*** Block opens ***

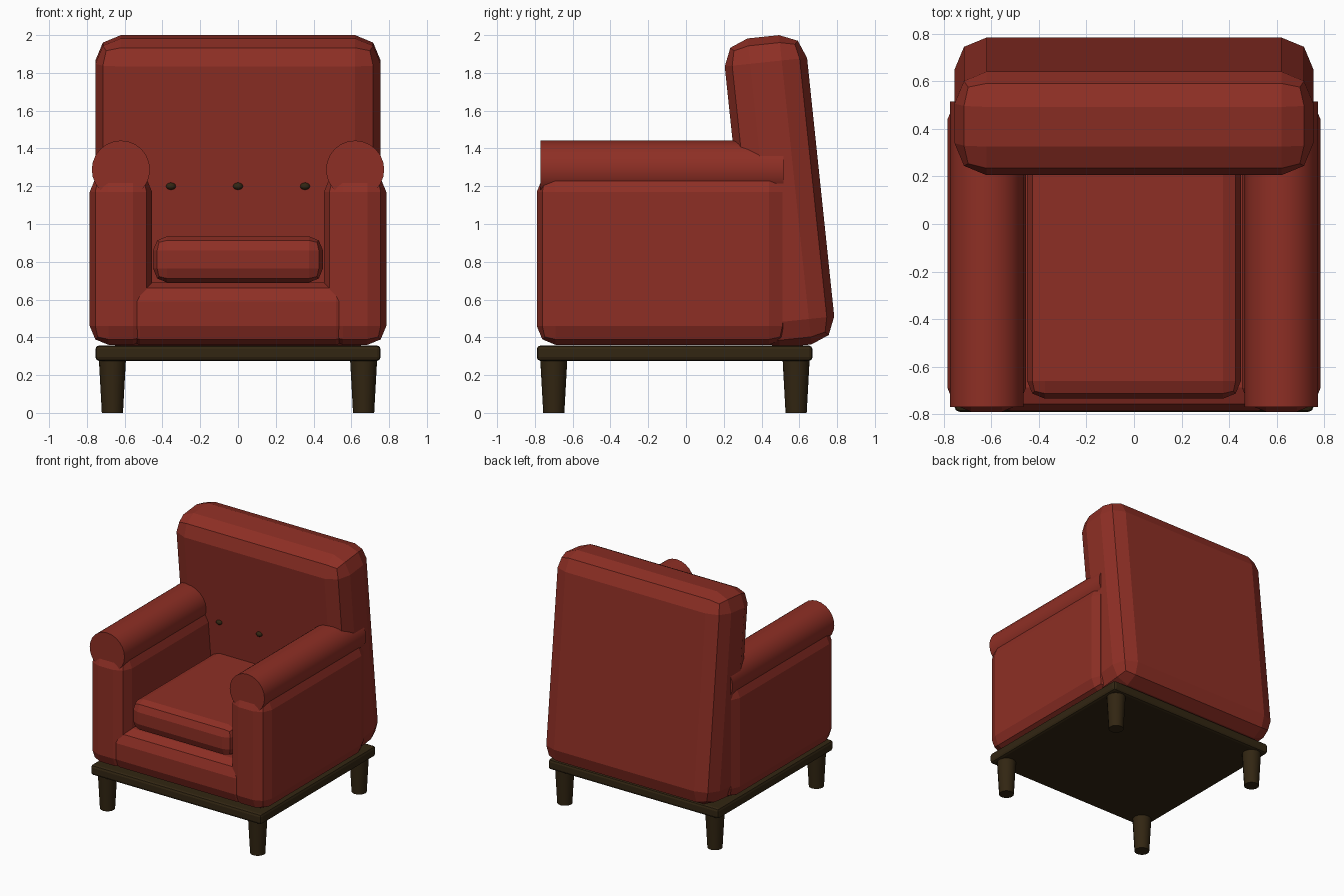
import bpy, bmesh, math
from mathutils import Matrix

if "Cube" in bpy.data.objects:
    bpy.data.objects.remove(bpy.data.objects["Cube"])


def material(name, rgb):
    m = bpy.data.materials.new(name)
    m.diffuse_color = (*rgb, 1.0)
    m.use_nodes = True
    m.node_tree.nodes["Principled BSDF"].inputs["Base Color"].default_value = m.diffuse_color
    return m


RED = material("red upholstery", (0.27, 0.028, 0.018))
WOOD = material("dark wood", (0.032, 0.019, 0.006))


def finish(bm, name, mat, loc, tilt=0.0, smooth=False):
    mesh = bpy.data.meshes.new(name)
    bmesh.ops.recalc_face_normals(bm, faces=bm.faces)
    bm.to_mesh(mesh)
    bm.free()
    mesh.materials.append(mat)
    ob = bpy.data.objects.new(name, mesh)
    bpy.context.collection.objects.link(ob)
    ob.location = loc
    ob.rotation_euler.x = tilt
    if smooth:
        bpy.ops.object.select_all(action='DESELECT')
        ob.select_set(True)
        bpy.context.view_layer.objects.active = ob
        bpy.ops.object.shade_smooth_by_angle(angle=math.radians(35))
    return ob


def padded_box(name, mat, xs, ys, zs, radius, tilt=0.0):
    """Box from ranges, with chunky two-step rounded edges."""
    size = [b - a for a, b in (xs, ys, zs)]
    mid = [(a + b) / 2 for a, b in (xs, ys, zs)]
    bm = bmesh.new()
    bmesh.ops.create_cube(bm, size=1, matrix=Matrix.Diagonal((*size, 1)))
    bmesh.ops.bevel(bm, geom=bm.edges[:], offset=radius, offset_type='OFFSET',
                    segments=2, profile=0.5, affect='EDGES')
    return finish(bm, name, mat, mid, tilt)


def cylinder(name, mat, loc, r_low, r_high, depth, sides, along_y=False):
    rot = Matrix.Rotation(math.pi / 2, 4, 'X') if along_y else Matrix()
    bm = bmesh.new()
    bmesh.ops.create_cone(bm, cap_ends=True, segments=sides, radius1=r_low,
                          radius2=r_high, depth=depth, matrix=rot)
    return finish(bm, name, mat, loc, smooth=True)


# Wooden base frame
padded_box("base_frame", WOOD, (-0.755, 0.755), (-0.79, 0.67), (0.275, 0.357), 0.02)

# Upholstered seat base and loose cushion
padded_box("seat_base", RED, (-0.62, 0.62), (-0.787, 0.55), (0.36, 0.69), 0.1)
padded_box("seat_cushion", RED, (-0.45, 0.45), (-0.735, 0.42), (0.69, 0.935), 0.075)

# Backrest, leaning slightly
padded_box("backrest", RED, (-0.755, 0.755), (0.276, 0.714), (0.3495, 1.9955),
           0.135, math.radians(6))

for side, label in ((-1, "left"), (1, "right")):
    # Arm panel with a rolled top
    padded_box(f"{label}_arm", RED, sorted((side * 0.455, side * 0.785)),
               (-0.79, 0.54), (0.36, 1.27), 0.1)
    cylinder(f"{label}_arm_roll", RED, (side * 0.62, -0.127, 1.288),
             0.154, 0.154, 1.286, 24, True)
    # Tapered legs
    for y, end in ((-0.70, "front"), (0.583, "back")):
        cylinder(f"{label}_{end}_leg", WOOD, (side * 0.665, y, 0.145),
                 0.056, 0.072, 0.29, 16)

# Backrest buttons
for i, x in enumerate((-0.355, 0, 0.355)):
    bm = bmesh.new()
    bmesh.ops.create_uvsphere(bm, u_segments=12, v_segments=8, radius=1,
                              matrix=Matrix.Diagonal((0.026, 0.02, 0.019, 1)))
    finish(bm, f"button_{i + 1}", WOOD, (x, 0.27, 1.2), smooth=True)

*** Block closes ***

- WORK TO BE COMPLETED
Filter the entries and keep only the lines holding "True".

- SOLUTION BELOW
    m.use_nodes = True
        ob.select_set(True)
    bmesh.ops.create_cone(bm, cap_ends=True, segments=sides, radius1=r_low,
    return finish(bm, name, mat, loc, smooth=True)
             0.154, 0.154, 1.286, 24, True)
    finish(bm, f"button_{i + 1}", WOOD, (x, 0.27, 1.2), smooth=True)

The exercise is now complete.